Provided data >>
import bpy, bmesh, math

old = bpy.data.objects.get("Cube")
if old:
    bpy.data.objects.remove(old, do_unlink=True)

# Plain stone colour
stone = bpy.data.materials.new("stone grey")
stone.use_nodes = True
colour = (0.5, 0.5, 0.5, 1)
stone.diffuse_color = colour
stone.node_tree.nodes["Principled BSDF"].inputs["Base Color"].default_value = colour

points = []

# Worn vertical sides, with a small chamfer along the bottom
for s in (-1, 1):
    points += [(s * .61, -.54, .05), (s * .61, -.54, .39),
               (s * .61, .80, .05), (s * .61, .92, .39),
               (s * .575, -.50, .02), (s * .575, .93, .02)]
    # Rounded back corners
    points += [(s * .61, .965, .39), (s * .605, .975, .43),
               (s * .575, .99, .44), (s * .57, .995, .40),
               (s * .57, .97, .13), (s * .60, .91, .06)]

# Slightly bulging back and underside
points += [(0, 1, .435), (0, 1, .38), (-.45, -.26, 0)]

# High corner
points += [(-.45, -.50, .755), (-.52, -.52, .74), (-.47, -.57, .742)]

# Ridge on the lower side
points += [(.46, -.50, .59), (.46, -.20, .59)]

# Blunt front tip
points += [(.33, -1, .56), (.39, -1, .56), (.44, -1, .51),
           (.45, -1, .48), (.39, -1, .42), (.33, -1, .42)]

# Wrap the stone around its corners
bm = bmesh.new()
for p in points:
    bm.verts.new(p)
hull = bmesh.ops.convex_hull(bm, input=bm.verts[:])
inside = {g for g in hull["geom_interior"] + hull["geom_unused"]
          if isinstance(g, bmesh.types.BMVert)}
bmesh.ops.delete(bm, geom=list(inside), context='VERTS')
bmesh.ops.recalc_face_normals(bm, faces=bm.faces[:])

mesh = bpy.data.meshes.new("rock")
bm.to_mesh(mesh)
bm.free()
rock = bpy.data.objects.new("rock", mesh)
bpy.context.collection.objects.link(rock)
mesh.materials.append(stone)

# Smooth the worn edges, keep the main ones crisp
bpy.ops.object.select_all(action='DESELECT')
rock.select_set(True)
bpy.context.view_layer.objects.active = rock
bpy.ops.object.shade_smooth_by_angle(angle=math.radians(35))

What is needed >>
The first line of the records and every line down to the line with "points += [(s * .61, .965, .39), (s" must be quoted exactly; leave out all else.

Exercise answer >>
import bpy, bmesh, math

old = bpy.data.objects.get("Cube")
if old:
    bpy.data.objects.remove(old, do_unlink=True)

# Plain stone colour
stone = bpy.data.materials.new("stone grey")
stone.use_nodes = True
colour = (0.5, 0.5, 0.5, 1)
stone.diffuse_color = colour
stone.node_tree.nodes["Principled BSDF"].inputs["Base Color"].default_value = colour

points = []

# Worn vertical sides, with a small chamfer along the bottom
for s in (-1, 1):
    points += [(s * .61, -.54, .05), (s * .61, -.54, .39),
               (s * .61, .80, .05), (s * .61, .92, .39),
               (s * .575, -.50, .02), (s * .575, .93, .02)]
    # Rounded back corners
    points += [(s * .61, .965, .39), (s * .605, .975, .43),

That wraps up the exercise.